> [RAW DATA]:
# # # # #

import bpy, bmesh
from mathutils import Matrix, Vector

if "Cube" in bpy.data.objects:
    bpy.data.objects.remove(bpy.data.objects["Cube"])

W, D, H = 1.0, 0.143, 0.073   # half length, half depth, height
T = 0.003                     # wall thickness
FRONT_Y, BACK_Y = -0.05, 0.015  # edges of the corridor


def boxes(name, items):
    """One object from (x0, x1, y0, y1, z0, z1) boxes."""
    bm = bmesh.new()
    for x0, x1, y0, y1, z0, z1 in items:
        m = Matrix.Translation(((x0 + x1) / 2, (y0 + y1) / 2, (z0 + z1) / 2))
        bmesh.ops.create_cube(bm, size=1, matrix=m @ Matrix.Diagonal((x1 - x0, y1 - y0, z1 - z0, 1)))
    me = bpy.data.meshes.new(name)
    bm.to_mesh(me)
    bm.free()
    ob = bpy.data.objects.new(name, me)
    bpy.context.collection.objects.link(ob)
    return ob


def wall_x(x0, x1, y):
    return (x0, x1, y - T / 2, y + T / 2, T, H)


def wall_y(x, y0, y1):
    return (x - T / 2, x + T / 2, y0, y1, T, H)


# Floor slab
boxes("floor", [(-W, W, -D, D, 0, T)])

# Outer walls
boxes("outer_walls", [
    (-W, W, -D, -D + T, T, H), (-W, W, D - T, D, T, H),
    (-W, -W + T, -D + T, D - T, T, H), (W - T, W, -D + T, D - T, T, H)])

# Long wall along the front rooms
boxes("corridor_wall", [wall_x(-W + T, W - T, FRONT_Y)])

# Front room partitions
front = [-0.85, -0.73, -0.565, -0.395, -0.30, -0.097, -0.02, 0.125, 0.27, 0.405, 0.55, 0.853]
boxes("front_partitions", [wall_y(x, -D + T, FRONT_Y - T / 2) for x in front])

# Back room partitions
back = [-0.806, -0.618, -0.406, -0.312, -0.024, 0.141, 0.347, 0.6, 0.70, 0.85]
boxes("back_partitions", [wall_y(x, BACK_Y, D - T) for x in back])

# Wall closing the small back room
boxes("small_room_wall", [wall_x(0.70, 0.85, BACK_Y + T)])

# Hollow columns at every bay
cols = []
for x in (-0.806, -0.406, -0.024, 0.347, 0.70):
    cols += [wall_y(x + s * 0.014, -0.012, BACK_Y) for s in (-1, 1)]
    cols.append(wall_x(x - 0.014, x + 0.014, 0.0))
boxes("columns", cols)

# # # # #

What belongs in the answer is each line from the listing above that contains "return".

> [WRITTEN SOLUTION]:
    return ob
    return (x0, x1, y - T / 2, y + T / 2, T, H)
    return (x - T / 2, x + T / 2, y0, y1, T, H)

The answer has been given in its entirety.